A centralised bio-decomposersystem has been set up in Kharkhari Nahar village in southwest Delhi. This year, the Delhi government is going to use the solution on the land where non-basmati rice is grown.
Chief Minister Arvind Kejriwal on Tuesday said the Delhi government will start spraying “Pusa bio-decomposer” solution from October 11 to prevent stubble burning in non-basmati rice fields in the national capital. Scientists at the Indian Agricultural Research Institute, PUSA, have found a low-cost, simple and effective way to deal with the problem of stubble burning, he said. “They have developed ‘bio-decomposer’ capsules, which are used to prepare a liquid formulation. The solution, when sprayed in the fields, can decompose crop residue and turn it into manure,” Kejriwal said after inspecting his government’s centralised bio-decomposer system set up in Kharkhari Nahar village in southwest Delhi.

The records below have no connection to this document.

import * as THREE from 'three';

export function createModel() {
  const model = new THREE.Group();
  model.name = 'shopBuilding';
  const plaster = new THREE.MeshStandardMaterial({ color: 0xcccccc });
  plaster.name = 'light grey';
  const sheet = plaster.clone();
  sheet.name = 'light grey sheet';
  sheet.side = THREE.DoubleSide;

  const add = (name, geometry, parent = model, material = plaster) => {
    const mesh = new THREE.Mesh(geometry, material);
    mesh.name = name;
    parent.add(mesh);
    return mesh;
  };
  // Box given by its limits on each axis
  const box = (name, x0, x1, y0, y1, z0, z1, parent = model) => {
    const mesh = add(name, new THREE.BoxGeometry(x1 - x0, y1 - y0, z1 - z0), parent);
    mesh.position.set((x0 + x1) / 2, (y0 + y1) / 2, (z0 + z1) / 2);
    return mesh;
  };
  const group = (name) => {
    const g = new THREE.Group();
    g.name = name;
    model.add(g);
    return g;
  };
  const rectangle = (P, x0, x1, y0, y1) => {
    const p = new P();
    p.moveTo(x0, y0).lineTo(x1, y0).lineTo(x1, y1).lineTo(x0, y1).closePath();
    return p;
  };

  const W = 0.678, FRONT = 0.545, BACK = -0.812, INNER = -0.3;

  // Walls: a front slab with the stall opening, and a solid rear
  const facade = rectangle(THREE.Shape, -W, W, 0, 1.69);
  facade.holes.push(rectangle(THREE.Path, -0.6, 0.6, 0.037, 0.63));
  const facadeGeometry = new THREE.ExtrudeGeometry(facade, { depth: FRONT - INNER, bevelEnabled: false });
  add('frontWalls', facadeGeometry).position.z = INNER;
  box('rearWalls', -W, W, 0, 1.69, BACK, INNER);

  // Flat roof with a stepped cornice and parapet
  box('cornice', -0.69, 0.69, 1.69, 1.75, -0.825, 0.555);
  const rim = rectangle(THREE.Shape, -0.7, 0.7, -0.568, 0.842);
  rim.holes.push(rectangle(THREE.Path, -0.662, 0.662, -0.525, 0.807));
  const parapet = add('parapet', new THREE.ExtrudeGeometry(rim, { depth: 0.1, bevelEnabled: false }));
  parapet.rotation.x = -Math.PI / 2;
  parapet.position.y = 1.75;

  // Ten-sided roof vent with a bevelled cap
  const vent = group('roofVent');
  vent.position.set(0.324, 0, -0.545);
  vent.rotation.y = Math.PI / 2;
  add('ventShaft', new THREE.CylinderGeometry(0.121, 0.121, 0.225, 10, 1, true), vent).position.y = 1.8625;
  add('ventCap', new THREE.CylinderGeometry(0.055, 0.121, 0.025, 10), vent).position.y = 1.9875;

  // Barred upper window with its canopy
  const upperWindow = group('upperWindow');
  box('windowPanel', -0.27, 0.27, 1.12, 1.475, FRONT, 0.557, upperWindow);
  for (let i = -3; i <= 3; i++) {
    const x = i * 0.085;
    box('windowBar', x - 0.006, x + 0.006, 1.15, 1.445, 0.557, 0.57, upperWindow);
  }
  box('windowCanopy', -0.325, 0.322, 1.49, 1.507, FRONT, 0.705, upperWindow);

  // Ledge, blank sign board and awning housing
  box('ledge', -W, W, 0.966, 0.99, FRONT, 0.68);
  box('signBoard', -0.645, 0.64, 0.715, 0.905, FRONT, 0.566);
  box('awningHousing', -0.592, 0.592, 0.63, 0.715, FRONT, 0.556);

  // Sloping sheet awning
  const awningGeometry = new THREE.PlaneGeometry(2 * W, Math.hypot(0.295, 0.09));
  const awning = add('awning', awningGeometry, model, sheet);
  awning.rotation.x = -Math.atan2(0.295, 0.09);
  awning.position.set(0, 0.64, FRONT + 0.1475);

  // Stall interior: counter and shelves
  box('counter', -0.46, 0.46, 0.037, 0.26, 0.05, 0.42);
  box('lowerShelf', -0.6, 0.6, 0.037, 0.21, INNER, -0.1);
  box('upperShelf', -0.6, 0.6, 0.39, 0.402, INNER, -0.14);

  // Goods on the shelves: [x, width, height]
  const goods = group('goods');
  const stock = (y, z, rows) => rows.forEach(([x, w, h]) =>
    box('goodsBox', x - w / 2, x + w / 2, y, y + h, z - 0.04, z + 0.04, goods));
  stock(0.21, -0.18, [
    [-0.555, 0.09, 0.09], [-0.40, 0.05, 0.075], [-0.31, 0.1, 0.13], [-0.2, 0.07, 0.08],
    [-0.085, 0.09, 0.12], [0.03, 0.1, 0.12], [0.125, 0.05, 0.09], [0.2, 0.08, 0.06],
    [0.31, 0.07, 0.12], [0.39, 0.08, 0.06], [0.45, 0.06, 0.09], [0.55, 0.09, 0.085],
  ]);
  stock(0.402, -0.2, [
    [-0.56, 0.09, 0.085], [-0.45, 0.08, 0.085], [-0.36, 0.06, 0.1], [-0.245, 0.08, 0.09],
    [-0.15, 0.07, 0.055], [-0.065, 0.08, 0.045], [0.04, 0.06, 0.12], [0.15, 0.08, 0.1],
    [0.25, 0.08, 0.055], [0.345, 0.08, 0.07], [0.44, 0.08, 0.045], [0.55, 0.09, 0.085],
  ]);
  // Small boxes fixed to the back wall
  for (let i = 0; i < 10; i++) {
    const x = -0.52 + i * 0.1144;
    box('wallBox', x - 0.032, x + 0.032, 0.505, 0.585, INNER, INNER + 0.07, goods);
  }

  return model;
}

The solution increases soil fertility and reduces the use of fertilisers, he said. This year, the Delhi government is going to use the solution on the land where non-basmati rice is grown. “We have estimated that only Rs 20 lakh is needed to manage stubble in 800 hectares of agricultural land in Delhi through this solution. It includes the cost of preparation, transportation and spraying,” he said. Farmers have to just give their consent and the Delhi government will spray the solution in their fields free of cost, he said.
It takes seven days to prepare the solution, which has jaggery and chickpea flour as ingredients. The spraying will begin on October 11, the chief minister said. If this proves to be successful in Delhi, it can be a good solution for the issue of stubble burning in the neighbouring states too, he said. Delhi Environment Minister Gopal Rai said, “We want to create a model in Delhi so that no government can make an excuse (on the issue of stubble burning).”
“When there is an alternative available all those who seriously want to reduce pollution should use this,” he said. The solution being prepared at Kharkhari Nahar will be enough for around 1,300 farmers in Delhi, Rai said. The minister said farm fires in neighbouring states contribute up to 44 per cent of Delhi’s pollution during the harvesting season. Asked if the method will be implemented in other states as well, Rai said it depended on their will to do it. “We have already appealed to them to implement it. If we can set up a centralised system for it in Delhi, they can do it too,” he said.